Herren seemed as if he had the world at his fingertips as a teenager. The native of Fall River, Massachusetts garnered massive attention from college basketball recruiters across the country as a senior in high school. Herren was named a McDonald’s All-American that year, an accolade that roughly 22 of the nation’s best high school basketball players receive annually. Although his future seemed bright, his career followed down a dark path, starting the very next year at Boston College.
“I had no idea, when I was 18, that this one line of cocaine would take me over 14 years to defeat,” Herren said of his first encounter with illicit drugs.
Herren described the downward spiral that got him kicked out of Boston College, his dream school, and left him with little to turn toward. Eventually, he found refuge at Fresno State University, where he finished out his collegiate career under hall-of-fame coach Jerry Tarkanian. The Denver Nuggets selected Herren with the 33rd pick of the 1999 NBA Draft, taking a gamble on a talented player with a troublesome past.
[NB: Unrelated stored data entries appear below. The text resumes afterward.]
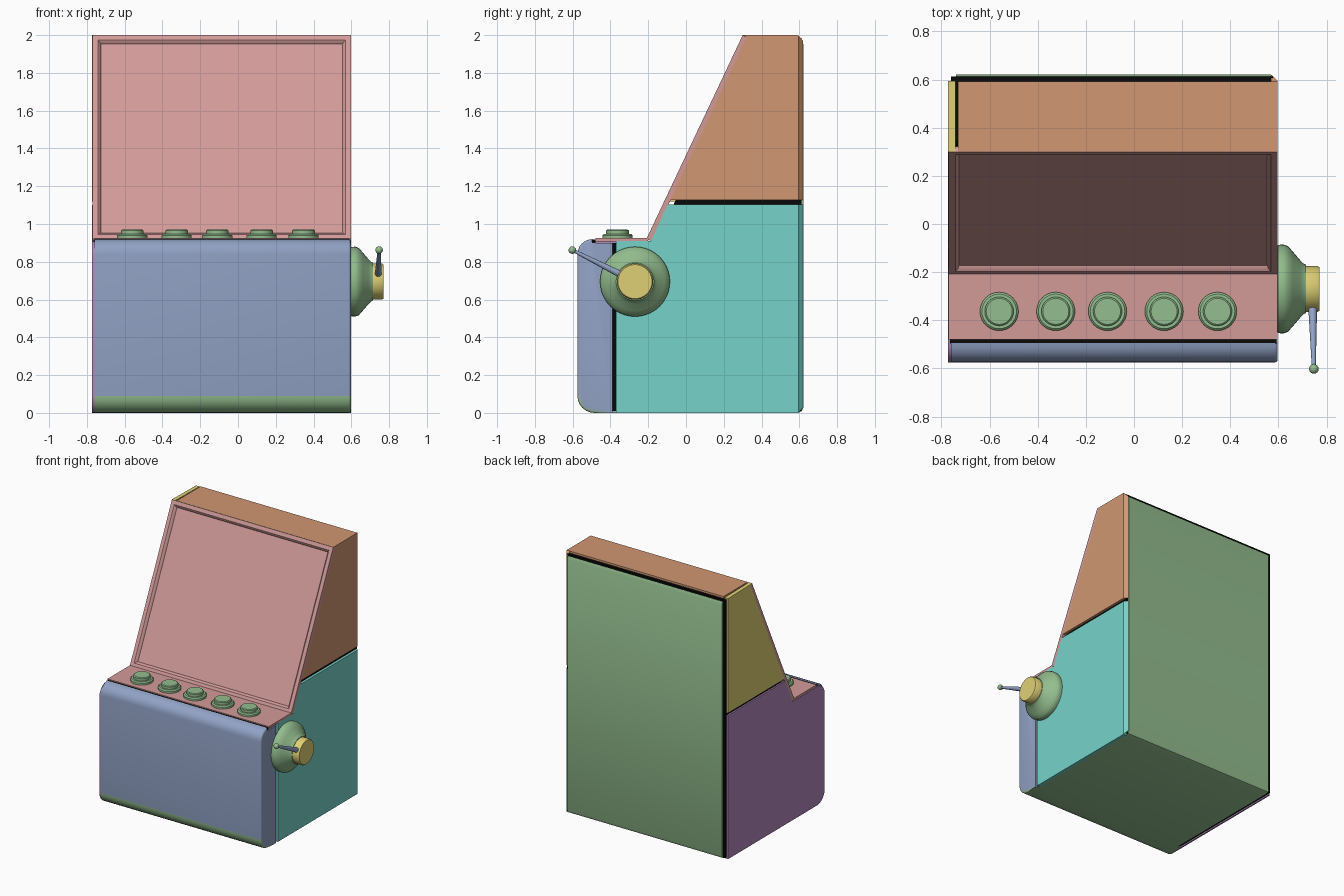
import bpy, bmesh, math
from mathutils import Vector, Matrix

cube = bpy.data.objects.get("Cube")
if cube:
    bpy.data.objects.remove(cube, do_unlink=True)


def material(name, rgb):
    lin = [((c / 255 + 0.055) / 1.055) ** 2.4 for c in rgb] + [1]
    m = bpy.data.materials.new(name)
    m.use_nodes = True
    m.diffuse_color = lin
    bsdf = next(n for n in m.node_tree.nodes if n.type == 'BSDF_PRINCIPLED')
    bsdf.inputs["Base Color"].default_value = lin
    return m


PINK = material("pink", (210, 155, 153))
BLUE = material("slate_blue", (145, 162, 197))
GREEN = material("soft_green", (147, 189, 142))
TEAL = material("teal", (118, 211, 202))
ORANGE = material("orange", (209, 151, 114))
YELLOW = material("yellow", (222, 208, 115))
PURPLE = material("purple", (180, 136, 189))
BLACK = material("black", (8, 8, 8))


def finish(name, bm, *mats, rule=None):
    """Turn a bmesh into a shaded object; rule picks a material per face."""
    bmesh.ops.recalc_face_normals(bm, faces=bm.faces[:])
    if rule:
        for f in bm.faces:
            f.material_index = rule(f)
    mesh = bpy.data.meshes.new(name)
    bm.to_mesh(mesh)
    bm.free()
    for m in mats:
        mesh.materials.append(m)
    ob = bpy.data.objects.new(name, mesh)
    bpy.context.collection.objects.link(ob)
    bpy.ops.object.select_all(action='DESELECT')
    ob.select_set(True)
    bpy.context.view_layer.objects.active = ob
    bpy.ops.object.shade_smooth_by_angle(angle=math.radians(35))
    return ob


def prism(profile, x0, x1):
    """Extrude a (y, z) side profile from x0 to x1."""
    bm = bmesh.new()
    face = bm.faces.new([bm.verts.new((x0, y, z)) for y, z in profile])
    ext = bmesh.ops.extrude_face_region(bm, geom=[face])
    verts = [v for v in ext["geom"] if isinstance(v, bmesh.types.BMVert)]
    bmesh.ops.translate(bm, verts=verts, vec=(x1 - x0, 0, 0))
    bmesh.ops.recalc_face_normals(bm, faces=bm.faces[:])
    return bm


def bevel_where(bm, test, width, segments=1):
    edges = [e for e in bm.edges if all(test(v.co) for v in e.verts)]
    bmesh.ops.bevel(bm, geom=edges, offset=width, segments=segments,
                    profile=0.5, affect='EDGES', clamp_overlap=True)


def arc(cy, cz, r, a0, a1, n=6):
    angles = [math.radians(a0 + (a1 - a0) * i / n) for i in range(n + 1)]
    return [(cy + r * math.cos(a), cz + r * math.sin(a)) for a in angles]


def lathe(name, profile, mat, location, along_x=False, steps=40):
    """Spin an (r, h) profile around z, or around x."""
    bm = bmesh.new()
    verts = [bm.verts.new((r, 0, h)) for r, h in profile]
    edges = [bm.edges.new(pair) for pair in zip(verts, verts[1:])]
    bmesh.ops.spin(bm, geom=verts + edges, cent=(0, 0, 0), axis=(0, 0, 1),
                   angle=math.tau, steps=steps, use_duplicate=False)
    bmesh.ops.remove_doubles(bm, verts=bm.verts[:], dist=1e-4)
    if along_x:
        bm.transform(Matrix.Rotation(math.pi / 2, 4, 'Y'))
    bm.transform(Matrix.Translation(location))
    return finish(name, bm, mat)


LEFT, RIGHT = 0.597, -0.772      # outer side planes

# Dark core that shows through the seams between panels
finish("seam_core", prism([(-0.45, 0.01), (0.612, 0.01), (0.612, 1.985),
                           (0.345, 1.985), (-0.16, 0.9), (-0.45, 0.9)],
                          -0.76, 0.578), BLACK)
finish("front_seam", prism([(-0.497, 0.89), (-0.497, 0.918), (-0.478, 0.918),
                            (-0.478, 0.89)], -0.765, 0.592), BLACK)

# Rounded front panel with a green lower lip
toe = arc(-0.485, 0.09, 0.09, 270, 180)
brow = arc(-0.495, 0.84, 0.08, 180, 90)
bm = prism([(-0.39, 0)] + toe + brow + [(-0.495, 0.9), (-0.39, 0.9)], -0.76, LEFT)
bevel_where(bm, lambda c: c.x > 0.59 and c.y < -0.48 and c.z != 0.9, 0.02, 3)
finish("front_panel", bm, BLUE, GREEN,
       rule=lambda f: int(f.calc_center_median().z < 0.09))

# Back panel and base in one bent sheet
finish("back_and_base", prism([(-0.39, 0), (0.592, 0), (0.613, 0.009), (0.622, 0.03),
                               (0.622, 1.95), (0.613, 1.97), (0.59, 1.978),
                               (0.59, 0.03), (-0.39, 0.03)], -0.74, 0.57), GREEN)

# Left side plates, chamfered along the back corner
left_plates = (
    ("left_lower_side", TEAL,
     [(-0.37, 0), (0.592, 0), (0.62, 0.03), (0.62, 1.102), (-0.097, 1.102),
      (-0.185, 0.91), (-0.37, 0.91)]),
    ("left_upper_side", ORANGE,
     [(-0.083, 1.128), (0.62, 1.128), (0.62, 1.97), (0.592, 2),
      (0.302, 2), (0.322, 1.99)]))
for name, mat, profile in left_plates:
    bm = prism(profile, 0.57, LEFT)
    bevel_where(bm, lambda c: c.x > 0.59 and c.y > 0.61, 0.025)
    finish(name, bm, mat)

# Right side plates
finish("right_lower_side",
       prism([(0.595, 0), (0.595, 1.1), (-0.097, 1.1), (-0.185, 0.909)]
             + arc(-0.49, 0.824, 0.085, 90, 180) + toe[::-1], RIGHT, -0.76), PURPLE)
finish("right_upper_side", prism([(-0.088, 1.118), (0.595, 1.118), (0.595, 1.995),
                                  (0.302, 2), (0.322, 1.99)], RIGHT, -0.742), YELLOW)

# Top panel
finish("top_panel", prism([(0.302, 2), (0.592, 2), (0.592, 1.97), (0.322, 1.97)],
                          -0.732, 0.57), ORANGE)

# Button deck and sloped screen with a recessed display
finish("button_deck", prism([(-0.48, 0.908), (-0.48, 0.925), (-0.2, 0.925),
                             (-0.2, 0.908)], -0.77, LEFT), PINK)
bm = prism([(-0.21, 0.92), (0.3, 2), (0.322, 1.99), (-0.183, 0.91)], -0.77, LEFT)
slope = Vector((0, -0.904, 0.427))
face = max(bm.faces, key=lambda f: f.normal.dot(slope))
bmesh.ops.inset_region(bm, faces=[face], thickness=0.04)
bmesh.ops.inset_region(bm, faces=[face], thickness=0.014, depth=-0.008)
bmesh.ops.inset_region(bm, faces=[face], thickness=0.008, depth=-0.012)
finish("screen_panel", bm, PINK)

# Push buttons
button = [(0, 0.045), (0.054, 0.045), (0.06, 0.04), (0.06, 0.022),
          (0.072, 0.022), (0.08, 0.014), (0.08, -0.005)]
for i, x in enumerate((-0.56, -0.325, -0.11, 0.125, 0.347)):
    lathe(f"button_{i + 1}", button, GREEN, (x, -0.363, 0.925), steps=32)

# Lever hub, cap, arm and ball
hub = (0.59, -0.27, 0.695)
lathe("lever_hub", [(0.17, 0), (0.183, 0.008), (0.185, 0.03), (0.178, 0.05),
                    (0.155, 0.07), (0.12, 0.1), (0.105, 0.115), (0.1, 0.125),
                    (0, 0.125)], GREEN, hub, True)
lathe("lever_cap", [(0.095, 0.11), (0.096, 0.172), (0.09, 0.181), (0, 0.181)],
      YELLOW, hub, True)
start, end = Vector((0.742, -0.33, 0.725)), Vector((0.747, -0.602, 0.862))
bm = bmesh.new()
bmesh.ops.create_cone(bm, cap_ends=True, segments=16, radius1=0.019, radius2=0.008,
                      depth=(end - start).length)
aim = (end - start).to_track_quat('Z', 'Y').to_matrix().to_4x4()
bm.transform(Matrix.Translation((start + end) / 2) @ aim)
finish("lever_arm", bm, BLUE)
bm = bmesh.new()
bmesh.ops.create_uvsphere(bm, u_segments=16, v_segments=10, radius=0.02)
bm.transform(Matrix.Translation(end))
finish("lever_ball", bm, GREEN)
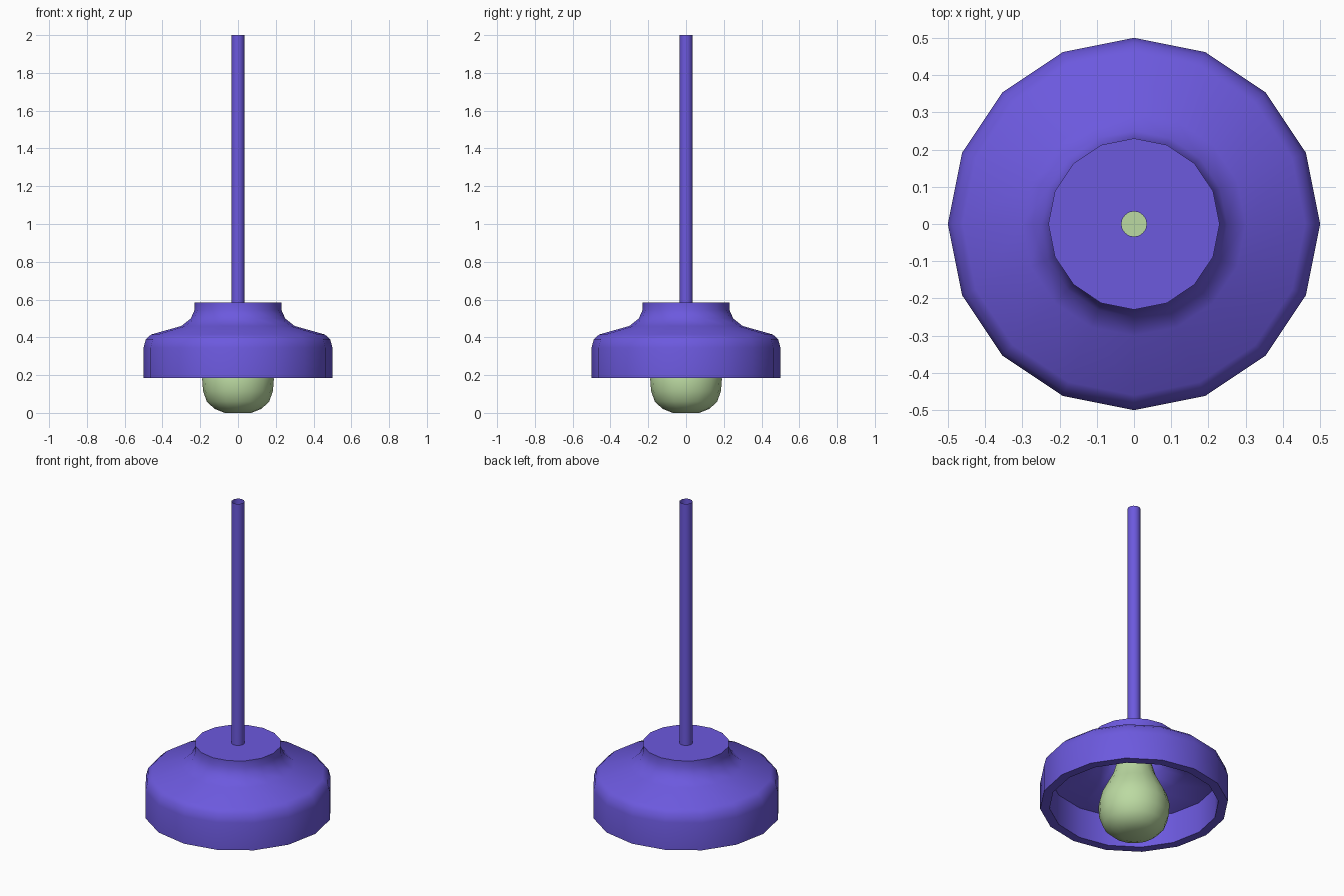
import bpy, bmesh, math

if "Cube" in bpy.data.objects:
    bpy.data.objects.remove(bpy.data.objects["Cube"])

SIDES = 16


def material(name, color):
    m = bpy.data.materials.new(name)
    m.diffuse_color = color
    m.use_nodes = True
    m.node_tree.nodes["Principled BSDF"].inputs["Base Color"].default_value = m.diffuse_color
    return m


def lathe(name, profile, mat, loop=False, caps=False, angle=35):
    """Revolve (radius, z) points around the z axis."""
    bm = bmesh.new()
    rings = []
    for r, z in profile:
        rings.append([bm.verts.new((r * math.cos(2 * math.pi * i / SIDES),
                                    r * math.sin(2 * math.pi * i / SIDES), z))
                      for i in range(SIDES)])
    pairs = list(zip(rings, rings[1:]))
    if loop:
        pairs.append((rings[-1], rings[0]))
    for a, b in pairs:
        for i in range(SIDES):
            j = (i + 1) % SIDES
            bm.faces.new((a[i], a[j], b[j], b[i]))
    if caps:
        bm.faces.new(rings[0])
        bm.faces.new(rings[-1])
    bmesh.ops.recalc_face_normals(bm, faces=bm.faces)
    mesh = bpy.data.meshes.new(name)
    bm.to_mesh(mesh)
    bm.free()
    mesh.materials.append(mat)
    ob = bpy.data.objects.new(name, mesh)
    bpy.context.collection.objects.link(ob)
    bpy.ops.object.select_all(action='DESELECT')
    ob.select_set(True)
    bpy.context.view_layer.objects.active = ob
    bpy.ops.object.shade_smooth_by_angle(angle=math.radians(angle))
    return ob


purple = material("purple_metal", (0.15, 0.10, 0.73, 1))
green = material("green_glass", (0.50, 0.70, 0.36, 1))

# Hanging rod: open tube
lathe("rod", [(0.034, 0.585), (0.034, 2.0)], purple)

# Shade: outer skin down to the rim, then the inner skin back up
lathe("shade", [
    (0.034, 0.585), (0.23, 0.585), (0.23, 0.545), (0.25, 0.50), (0.30, 0.46),
    (0.46, 0.415), (0.488, 0.39), (0.50, 0.345), (0.50, 0.185),
    (0.45, 0.185), (0.45, 0.365), (0.28, 0.412), (0.20, 0.475),
    (0.18, 0.535), (0.034, 0.535)], purple, loop=True)

# Pear-shaped bulb hanging inside the shade
lathe("bulb", [
    (0.07, 0.004), (0.125, 0.022), (0.165, 0.06), (0.185, 0.115),
    (0.19, 0.18), (0.175, 0.24), (0.145, 0.30), (0.115, 0.36),
    (0.095, 0.43), (0.085, 0.535)], green, caps=True, angle=60)
bulb = bpy.data.objects["bulb"]
for v in bulb.data.vertices:
    if v.co.z < 0.01:
        v.co.z = 0.0
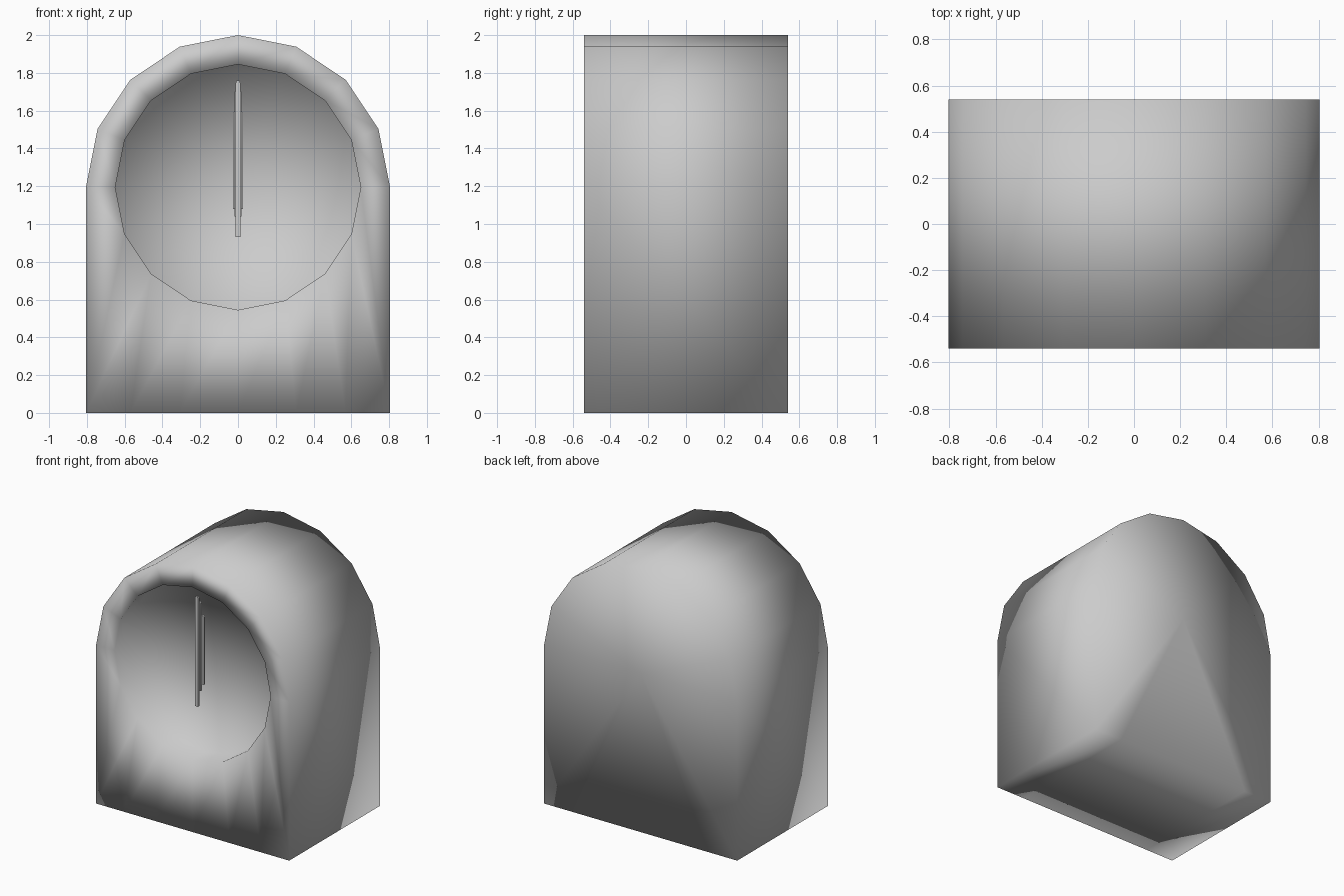
import bpy
import bmesh
from math import cos, sin, tau

SIDES = 16
CENTRE_Z = 1.195
OUTER, INNER = 0.805, 0.65
FRONT, BACK = -0.54, 0.54
DIAL_Y = FRONT + 0.15

if "Cube" in bpy.data.objects:
    bpy.data.objects.remove(bpy.data.objects["Cube"], do_unlink=True)

grey = bpy.data.materials.new("light grey")
grey.use_nodes = True
grey.diffuse_color = (0.6, 0.6, 0.6, 1)
grey.node_tree.nodes["Principled BSDF"].inputs["Base Color"].default_value = (0.6, 0.6, 0.6, 1)


def finish(name, bm, smooth):
    bmesh.ops.recalc_face_normals(bm, faces=bm.faces)
    for face in bm.faces:
        face.smooth = smooth
    mesh = bpy.data.meshes.new(name)
    bm.to_mesh(mesh)
    bm.free()
    mesh.materials.append(grey)
    obj = bpy.data.objects.new(name, mesh)
    bpy.context.collection.objects.link(obj)
    return obj


def circle_point(k, radius):
    a = tau * k / SIDES
    return radius * cos(a), CENTRE_Z + radius * sin(a)


def arch_point(k):
    # upper half follows the circle, lower half drops to the flat base
    x, z = circle_point(k, OUTER)
    if k <= SIDES // 2:
        return x, z
    if k in (SIDES // 2 + 1, SIDES - 1):
        x = OUTER if x > 0 else -OUTER
    return x, 0


def bridge(bm, a, b):
    for k in range(SIDES):
        n = (k + 1) % SIDES
        bm.faces.new((a[k], a[n], b[n], b[k]))


def fan(bm, ring, y):
    hub = bm.verts.new((0, y, CENTRE_Z))
    for k in range(SIDES):
        bm.faces.new((ring[k], ring[(k + 1) % SIDES], hub))


# Arched case with a recessed round dial, smooth all over
bm = bmesh.new()


def ring(points, y):
    return [bm.verts.new((x, y, z)) for x, z in points]


arch = [arch_point(k) for k in range(SIDES)]
hole = [circle_point(k, INNER) for k in range(SIDES)]
back, front = ring(arch, BACK), ring(arch, FRONT)
rim, floor = ring(hole, FRONT), ring(hole, DIAL_Y)
fan(bm, back, BACK)
bridge(bm, back, front)
bridge(bm, front, rim)
bridge(bm, rim, floor)
fan(bm, floor, DIAL_Y)
finish("clock_case", bm, True)


# Hands, all pointing straight up, stacked one in front of another
def hand(name, width, bottom, top, tip, y, thick=0.016):
    bm = bmesh.new()
    w = width / 2
    outline = [(-w, bottom), (w, bottom), (w, top - tip),
               (w * 0.5, top), (-w * 0.5, top), (-w, top - tip)]
    face = bm.faces.new([bm.verts.new((x, y, z)) for x, z in outline])
    made = bmesh.ops.extrude_face_region(bm, geom=[face])["geom"]
    bmesh.ops.translate(bm, vec=(0, thick, 0),
                        verts=[v for v in made if isinstance(v, bmesh.types.BMVert)])
    finish(name, bm, False)


hand("hour_hand", 0.054, 1.08, 1.60, 0.01, FRONT + 0.095)
hand("minute_hand", 0.036, 1.04, 1.71, 0.01, FRONT + 0.07)
hand("second_hand", 0.026, 0.93, 1.76, 0.015, FRONT + 0.045)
Soon after, a former high school friend tracked Herren down and introduced him to Oxycontin.
“I had no idea that this little 40-milligram pill would lead to 1600 milligrams of Oxy daily,” Herren said. “I had no clue that a $20 pill would lead to a $25,000 per month habit.”
Herren reached the point where he physically could not play unless he was high. Due to his increasing level of consumption, he felt the effects of withdrawal within a matter of hours.
The Denver Nuggets ended up trading Herren to the Boston Celtics the following offseason. The Celtics were his hometown team, one that he idolized as a kid growing up in Massachusetts. His demons followed him home, however, and Herren was unable to stay off of the painkillers.
In just two years, Herren’s habit forced him out of the NBA. He left the United States to play professionally overseas, where he was introduced to yet another hard drug: Heroin.
It wouldn’t be until the age of 32, after a number of relapses, a near-miss with death, and extensive rehabilitation that Herren would finally escape the clutches of drug abuse.
His appearance couldn’t come at a more opportune time for Frederick County, as heroin and opioid overdoses are quickly rising in the area. As of Oct. 4, a billboard sponsored by the Frederick County Sheriff’s Office reported 93 heroin and opioid overdoses in the county this year. Thirty-one of them resulting in deaths.
Since Herren’s appearance was a community event, he took some time to field questions and comments from the crowd of around 300. Former FCC student and recovering addict Christian Fotos-Lawton received much applause from the audience after he stood up and shared his story.
“You show the people in this room that I’m a son, I’m a friend, and that I’m much more than an addict,” said Fotos-Lawton. “Coming here tonight, I didn’t want to tell anyone that these marks on my arms are what caused me to fail out of this school and get evicted from my apartment three years ago. But today I can stand tall thanks to people like you.”
After the event, Jeanni Winston-Muir, the director of FCC’s Center for Student Engagement, told Fotos-Lawton she would do whatever is necessary to help him re-enroll at FCC.
Other attendees shared their stories and asked Herren questions about drug abuse recovery and prevention.
According to Herren, who has been drug-free for nine years and sharing his story publicly for the last seven, the event was one of more than 250 planned for high schools and communities throughout the year.
“We need to invest more in our children,” Herren said. “We need to make sure that they’re well, and that they never have a reason to turn to drugs in the first place.”